▶ _WORK ORDER_
Retype every entry precisely and keep each line whole.

▶ _EXERCISE MATERIAL_
=== Begin Enclosure ===
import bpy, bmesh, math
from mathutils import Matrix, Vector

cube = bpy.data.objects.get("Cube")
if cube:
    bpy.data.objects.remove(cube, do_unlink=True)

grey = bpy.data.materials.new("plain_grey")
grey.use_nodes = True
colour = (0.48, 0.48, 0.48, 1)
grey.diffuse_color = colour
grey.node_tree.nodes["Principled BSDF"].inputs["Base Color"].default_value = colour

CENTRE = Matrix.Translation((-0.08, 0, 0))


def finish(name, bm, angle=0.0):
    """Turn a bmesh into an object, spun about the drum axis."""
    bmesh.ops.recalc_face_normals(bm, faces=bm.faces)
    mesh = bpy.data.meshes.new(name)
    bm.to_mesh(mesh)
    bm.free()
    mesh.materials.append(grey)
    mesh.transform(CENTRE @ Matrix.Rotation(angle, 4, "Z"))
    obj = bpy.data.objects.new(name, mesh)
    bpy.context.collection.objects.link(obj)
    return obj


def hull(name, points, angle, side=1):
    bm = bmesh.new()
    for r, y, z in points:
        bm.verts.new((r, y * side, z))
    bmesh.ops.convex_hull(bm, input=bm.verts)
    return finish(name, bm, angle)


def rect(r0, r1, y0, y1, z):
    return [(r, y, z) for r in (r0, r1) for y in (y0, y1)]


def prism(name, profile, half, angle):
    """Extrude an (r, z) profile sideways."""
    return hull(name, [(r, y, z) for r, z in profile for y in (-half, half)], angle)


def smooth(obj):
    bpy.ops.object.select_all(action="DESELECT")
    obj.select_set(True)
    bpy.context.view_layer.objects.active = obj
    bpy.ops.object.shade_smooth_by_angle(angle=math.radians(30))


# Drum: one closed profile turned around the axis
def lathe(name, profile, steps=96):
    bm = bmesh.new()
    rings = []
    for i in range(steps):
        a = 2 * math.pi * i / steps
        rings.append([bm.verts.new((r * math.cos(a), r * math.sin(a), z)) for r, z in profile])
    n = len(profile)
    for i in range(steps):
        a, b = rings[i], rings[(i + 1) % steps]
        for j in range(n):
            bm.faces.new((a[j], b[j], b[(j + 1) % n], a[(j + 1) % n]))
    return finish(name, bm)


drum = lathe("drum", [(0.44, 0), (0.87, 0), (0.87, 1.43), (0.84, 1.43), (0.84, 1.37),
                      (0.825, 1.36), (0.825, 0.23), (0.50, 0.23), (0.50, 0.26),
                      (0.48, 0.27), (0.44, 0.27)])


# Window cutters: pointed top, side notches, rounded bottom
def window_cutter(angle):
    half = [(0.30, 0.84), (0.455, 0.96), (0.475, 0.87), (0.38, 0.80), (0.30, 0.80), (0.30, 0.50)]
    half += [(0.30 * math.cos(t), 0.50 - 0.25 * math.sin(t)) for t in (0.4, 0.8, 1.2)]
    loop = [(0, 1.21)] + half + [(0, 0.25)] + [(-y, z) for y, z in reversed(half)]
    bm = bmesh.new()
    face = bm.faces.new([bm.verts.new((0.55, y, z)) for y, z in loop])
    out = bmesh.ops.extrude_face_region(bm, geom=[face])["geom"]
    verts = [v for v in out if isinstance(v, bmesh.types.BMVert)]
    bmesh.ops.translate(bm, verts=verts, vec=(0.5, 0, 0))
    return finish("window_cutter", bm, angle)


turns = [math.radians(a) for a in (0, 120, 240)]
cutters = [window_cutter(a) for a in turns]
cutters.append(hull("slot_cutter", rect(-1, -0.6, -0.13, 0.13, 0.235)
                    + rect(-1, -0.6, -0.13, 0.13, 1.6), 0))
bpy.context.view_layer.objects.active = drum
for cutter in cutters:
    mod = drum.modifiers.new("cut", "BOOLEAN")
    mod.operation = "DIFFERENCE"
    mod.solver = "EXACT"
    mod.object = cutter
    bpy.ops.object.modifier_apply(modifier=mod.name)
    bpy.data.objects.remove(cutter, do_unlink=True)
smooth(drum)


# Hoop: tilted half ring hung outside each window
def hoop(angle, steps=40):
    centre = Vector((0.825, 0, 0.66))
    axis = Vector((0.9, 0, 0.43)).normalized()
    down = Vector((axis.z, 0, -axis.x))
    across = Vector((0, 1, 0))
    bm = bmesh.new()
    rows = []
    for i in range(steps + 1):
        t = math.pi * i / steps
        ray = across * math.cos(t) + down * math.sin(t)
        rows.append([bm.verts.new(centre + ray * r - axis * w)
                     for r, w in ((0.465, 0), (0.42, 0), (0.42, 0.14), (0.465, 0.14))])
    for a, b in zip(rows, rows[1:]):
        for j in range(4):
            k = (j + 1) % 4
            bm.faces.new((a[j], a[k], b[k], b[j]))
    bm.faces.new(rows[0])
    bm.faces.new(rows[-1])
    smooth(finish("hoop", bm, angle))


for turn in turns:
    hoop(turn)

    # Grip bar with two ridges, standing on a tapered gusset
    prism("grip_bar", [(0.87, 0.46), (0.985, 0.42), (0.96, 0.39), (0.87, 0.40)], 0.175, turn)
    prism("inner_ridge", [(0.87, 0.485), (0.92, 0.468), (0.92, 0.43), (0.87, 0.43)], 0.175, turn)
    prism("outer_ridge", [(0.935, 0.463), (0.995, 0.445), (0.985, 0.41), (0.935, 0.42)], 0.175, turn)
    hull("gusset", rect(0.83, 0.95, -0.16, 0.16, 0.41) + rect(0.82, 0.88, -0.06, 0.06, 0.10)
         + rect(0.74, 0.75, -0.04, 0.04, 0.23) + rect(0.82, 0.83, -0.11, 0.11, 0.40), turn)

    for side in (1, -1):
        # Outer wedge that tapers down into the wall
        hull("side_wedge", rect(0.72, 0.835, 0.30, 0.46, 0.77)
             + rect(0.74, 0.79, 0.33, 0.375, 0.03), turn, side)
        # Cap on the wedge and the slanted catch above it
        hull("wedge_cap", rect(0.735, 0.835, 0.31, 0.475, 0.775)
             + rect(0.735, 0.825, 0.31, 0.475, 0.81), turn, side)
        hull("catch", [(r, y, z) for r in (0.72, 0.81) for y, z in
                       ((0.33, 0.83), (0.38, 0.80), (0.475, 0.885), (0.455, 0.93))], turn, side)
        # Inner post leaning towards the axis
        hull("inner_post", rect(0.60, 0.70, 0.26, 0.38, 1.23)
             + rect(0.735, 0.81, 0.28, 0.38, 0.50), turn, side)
=== End Enclosure ===
▶ _YOUR SOLUTION_
import bpy, bmesh, math
from mathutils import Matrix, Vector

cube = bpy.data.objects.get("Cube")
if cube:
    bpy.data.objects.remove(cube, do_unlink=True)

grey = bpy.data.materials.new("plain_grey")
grey.use_nodes = True
colour = (0.48, 0.48, 0.48, 1)
grey.diffuse_color = colour
grey.node_tree.nodes["Principled BSDF"].inputs["Base Color"].default_value = colour

CENTRE = Matrix.Translation((-0.08, 0, 0))


def finish(name, bm, angle=0.0):
    """Turn a bmesh into an object, spun about the drum axis."""
    bmesh.ops.recalc_face_normals(bm, faces=bm.faces)
    mesh = bpy.data.meshes.new(name)
    bm.to_mesh(mesh)
    bm.free()
    mesh.materials.append(grey)
    mesh.transform(CENTRE @ Matrix.Rotation(angle, 4, "Z"))
    obj = bpy.data.objects.new(name, mesh)
    bpy.context.collection.objects.link(obj)
    return obj


def hull(name, points, angle, side=1):
    bm = bmesh.new()
    for r, y, z in points:
        bm.verts.new((r, y * side, z))
    bmesh.ops.convex_hull(bm, input=bm.verts)
    return finish(name, bm, angle)


def rect(r0, r1, y0, y1, z):
    return [(r, y, z) for r in (r0, r1) for y in (y0, y1)]


def prism(name, profile, half, angle):
    """Extrude an (r, z) profile sideways."""
    return hull(name, [(r, y, z) for r, z in profile for y in (-half, half)], angle)


def smooth(obj):
    bpy.ops.object.select_all(action="DESELECT")
    obj.select_set(True)
    bpy.context.view_layer.objects.active = obj
    bpy.ops.object.shade_smooth_by_angle(angle=math.radians(30))


# Drum: one closed profile turned around the axis
def lathe(name, profile, steps=96):
    bm = bmesh.new()
    rings = []
    for i in range(steps):
        a = 2 * math.pi * i / steps
        rings.append([bm.verts.new((r * math.cos(a), r * math.sin(a), z)) for r, z in profile])
    n = len(profile)
    for i in range(steps):
        a, b = rings[i], rings[(i + 1) % steps]
        for j in range(n):
            bm.faces.new((a[j], b[j], b[(j + 1) % n], a[(j + 1) % n]))
    return finish(name, bm)


drum = lathe("drum", [(0.44, 0), (0.87, 0), (0.87, 1.43), (0.84, 1.43), (0.84, 1.37),
                      (0.825, 1.36), (0.825, 0.23), (0.50, 0.23), (0.50, 0.26),
                      (0.48, 0.27), (0.44, 0.27)])


# Window cutters: pointed top, side notches, rounded bottom
def window_cutter(angle):
    half = [(0.30, 0.84), (0.455, 0.96), (0.475, 0.87), (0.38, 0.80), (0.30, 0.80), (0.30, 0.50)]
    half += [(0.30 * math.cos(t), 0.50 - 0.25 * math.sin(t)) for t in (0.4, 0.8, 1.2)]
    loop = [(0, 1.21)] + half + [(0, 0.25)] + [(-y, z) for y, z in reversed(half)]
    bm = bmesh.new()
    face = bm.faces.new([bm.verts.new((0.55, y, z)) for y, z in loop])
    out = bmesh.ops.extrude_face_region(bm, geom=[face])["geom"]
    verts = [v for v in out if isinstance(v, bmesh.types.BMVert)]
    bmesh.ops.translate(bm, verts=verts, vec=(0.5, 0, 0))
    return finish("window_cutter", bm, angle)


turns = [math.radians(a) for a in (0, 120, 240)]
cutters = [window_cutter(a) for a in turns]
cutters.append(hull("slot_cutter", rect(-1, -0.6, -0.13, 0.13, 0.235)
                    + rect(-1, -0.6, -0.13, 0.13, 1.6), 0))
bpy.context.view_layer.objects.active = drum
for cutter in cutters:
    mod = drum.modifiers.new("cut", "BOOLEAN")
    mod.operation = "DIFFERENCE"
    mod.solver = "EXACT"
    mod.object = cutter
    bpy.ops.object.modifier_apply(modifier=mod.name)
    bpy.data.objects.remove(cutter, do_unlink=True)
smooth(drum)


# Hoop: tilted half ring hung outside each window
def hoop(angle, steps=40):
    centre = Vector((0.825, 0, 0.66))
    axis = Vector((0.9, 0, 0.43)).normalized()
    down = Vector((axis.z, 0, -axis.x))
    across = Vector((0, 1, 0))
    bm = bmesh.new()
    rows = []
    for i in range(steps + 1):
        t = math.pi * i / steps
        ray = across * math.cos(t) + down * math.sin(t)
        rows.append([bm.verts.new(centre + ray * r - axis * w)
                     for r, w in ((0.465, 0), (0.42, 0), (0.42, 0.14), (0.465, 0.14))])
    for a, b in zip(rows, rows[1:]):
        for j in range(4):
            k = (j + 1) % 4
            bm.faces.new((a[j], a[k], b[k], b[j]))
    bm.faces.new(rows[0])
    bm.faces.new(rows[-1])
    smooth(finish("hoop", bm, angle))


for turn in turns:
    hoop(turn)

    # Grip bar with two ridges, standing on a tapered gusset
    prism("grip_bar", [(0.87, 0.46), (0.985, 0.42), (0.96, 0.39), (0.87, 0.40)], 0.175, turn)
    prism("inner_ridge", [(0.87, 0.485), (0.92, 0.468), (0.92, 0.43), (0.87, 0.43)], 0.175, turn)
    prism("outer_ridge", [(0.935, 0.463), (0.995, 0.445), (0.985, 0.41), (0.935, 0.42)], 0.175, turn)
    hull("gusset", rect(0.83, 0.95, -0.16, 0.16, 0.41) + rect(0.82, 0.88, -0.06, 0.06, 0.10)
         + rect(0.74, 0.75, -0.04, 0.04, 0.23) + rect(0.82, 0.83, -0.11, 0.11, 0.40), turn)

    for side in (1, -1):
        # Outer wedge that tapers down into the wall
        hull("side_wedge", rect(0.72, 0.835, 0.30, 0.46, 0.77)
             + rect(0.74, 0.79, 0.33, 0.375, 0.03), turn, side)
        # Cap on the wedge and the slanted catch above it
        hull("wedge_cap", rect(0.735, 0.835, 0.31, 0.475, 0.775)
             + rect(0.735, 0.825, 0.31, 0.475, 0.81), turn, side)
        hull("catch", [(r, y, z) for r in (0.72, 0.81) for y, z in
                       ((0.33, 0.83), (0.38, 0.80), (0.475, 0.885), (0.455, 0.93))], turn, side)
        # Inner post leaning towards the axis
        hull("inner_post", rect(0.60, 0.70, 0.26, 0.38, 1.23)
             + rect(0.735, 0.81, 0.28, 0.38, 0.50), turn, side)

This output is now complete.